If AIG is a bellwether, then America is about to take another big step down this road. The wind in Washington is blowing us toward the death of contract. From multi-million dollar mergers, to your supermarket purchase of a loaf of bread, to supplier contracts, employment contracts, loan agreements, home purchases, bank accounts, insurance—soon all of it will function, not by right, but by the permission of government.

Of course, it was inevitable in a failed company propped up by 80% government equity and a government appointed CEO that this kind of controversy would arise. The government can’t have it both ways. Either AIG is a failed company, in which case it goes into bankruptcy and accesses the opportunity to renegotiate with all of its creditors, or it continues the pretense that it is a viable, functioning business, in which case law and justice require that it honor its contractual agreements. This is true regardless of whether Obama or the American taxpayers think that the creditor in question morally deserves the benefit of his contract. At least, if this is still America.

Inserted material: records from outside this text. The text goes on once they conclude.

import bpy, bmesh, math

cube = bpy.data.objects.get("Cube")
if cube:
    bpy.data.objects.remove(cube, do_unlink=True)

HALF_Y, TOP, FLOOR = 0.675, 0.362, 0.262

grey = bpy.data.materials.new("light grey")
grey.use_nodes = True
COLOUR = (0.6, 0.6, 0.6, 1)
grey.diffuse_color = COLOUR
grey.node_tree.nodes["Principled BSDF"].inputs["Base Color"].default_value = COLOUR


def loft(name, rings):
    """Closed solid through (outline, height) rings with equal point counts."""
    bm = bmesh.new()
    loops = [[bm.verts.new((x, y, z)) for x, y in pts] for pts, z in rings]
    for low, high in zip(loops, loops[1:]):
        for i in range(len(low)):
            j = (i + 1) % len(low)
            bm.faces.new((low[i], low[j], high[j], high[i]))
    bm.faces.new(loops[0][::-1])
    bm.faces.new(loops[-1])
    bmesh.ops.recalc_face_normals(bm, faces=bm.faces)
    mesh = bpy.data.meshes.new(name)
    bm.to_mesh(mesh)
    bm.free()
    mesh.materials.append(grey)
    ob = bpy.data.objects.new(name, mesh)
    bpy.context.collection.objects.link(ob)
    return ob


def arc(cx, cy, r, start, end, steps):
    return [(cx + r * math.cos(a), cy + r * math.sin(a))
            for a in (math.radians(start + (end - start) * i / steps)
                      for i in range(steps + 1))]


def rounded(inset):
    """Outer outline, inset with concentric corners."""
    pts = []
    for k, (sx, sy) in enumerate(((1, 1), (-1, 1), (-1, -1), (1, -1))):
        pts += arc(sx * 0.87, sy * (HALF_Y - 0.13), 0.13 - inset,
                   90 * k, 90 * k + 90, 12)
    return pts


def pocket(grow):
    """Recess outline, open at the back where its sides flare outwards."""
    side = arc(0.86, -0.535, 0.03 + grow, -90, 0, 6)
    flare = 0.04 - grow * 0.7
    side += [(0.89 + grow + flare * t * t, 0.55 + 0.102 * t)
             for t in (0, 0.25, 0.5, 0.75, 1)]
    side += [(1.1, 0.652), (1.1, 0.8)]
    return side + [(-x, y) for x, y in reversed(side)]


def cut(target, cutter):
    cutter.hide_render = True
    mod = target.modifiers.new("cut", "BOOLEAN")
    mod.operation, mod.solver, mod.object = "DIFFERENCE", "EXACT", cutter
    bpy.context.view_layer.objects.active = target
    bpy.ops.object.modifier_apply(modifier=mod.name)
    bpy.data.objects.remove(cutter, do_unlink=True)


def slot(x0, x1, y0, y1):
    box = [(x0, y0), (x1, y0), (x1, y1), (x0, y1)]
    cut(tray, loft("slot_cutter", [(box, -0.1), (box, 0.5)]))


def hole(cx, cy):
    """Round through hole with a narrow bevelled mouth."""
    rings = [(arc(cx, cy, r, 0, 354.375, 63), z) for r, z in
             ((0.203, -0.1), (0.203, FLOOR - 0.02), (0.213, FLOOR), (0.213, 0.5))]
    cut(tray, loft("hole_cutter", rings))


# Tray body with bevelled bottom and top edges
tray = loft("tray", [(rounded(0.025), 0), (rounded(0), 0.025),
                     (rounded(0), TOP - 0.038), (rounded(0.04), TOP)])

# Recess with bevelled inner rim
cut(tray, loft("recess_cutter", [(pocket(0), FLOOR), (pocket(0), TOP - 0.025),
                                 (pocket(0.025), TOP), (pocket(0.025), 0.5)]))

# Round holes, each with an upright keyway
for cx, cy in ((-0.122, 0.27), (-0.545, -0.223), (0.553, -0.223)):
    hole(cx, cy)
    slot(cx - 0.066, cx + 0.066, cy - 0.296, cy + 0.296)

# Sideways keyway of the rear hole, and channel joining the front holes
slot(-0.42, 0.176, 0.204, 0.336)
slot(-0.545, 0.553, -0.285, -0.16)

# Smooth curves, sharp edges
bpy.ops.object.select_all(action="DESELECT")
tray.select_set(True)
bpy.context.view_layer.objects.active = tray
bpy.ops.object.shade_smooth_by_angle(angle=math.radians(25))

AIG’s reincarnation as the half-breed bastard child of freedom and statism paves the way for all kinds of through-the-looking-glass absurdities. It is only because we, the tax-paying public, have been forced against our will by the government to bear the burden of AIG’s failures that we assume the quasi-moral-power to object to AIG’s binding contractual decisions. Even so, were we true shareholders, we would have no legal right to retroactively invalidate them. It is only because Washington has fully committed itself to a pragmatic, anything-goes policy that it even pretends to the legal ability to toss AIG’s contracts out the window.

This direct attack on contract rights is highly significant as a signal of things to come. Let Obama protest all he likes that he is pursuing “legal” means of snuffing the contracts. There can be no legal means of annihilating freedom of contract as such, the sine qua non of all other economic freedoms. This is the subordination of law to populist politics.

Open your eyes America: this is another slow, sad step to the gallows. But we are beginning to pick up the pace.

(Photo credit: Gene Hunt)

Posted by on March 19, 2009. Filed under Business & Economics, Spring 2009. You can follow any responses to this entry through the RSS 2.0. You can leave a response or trackback to this entry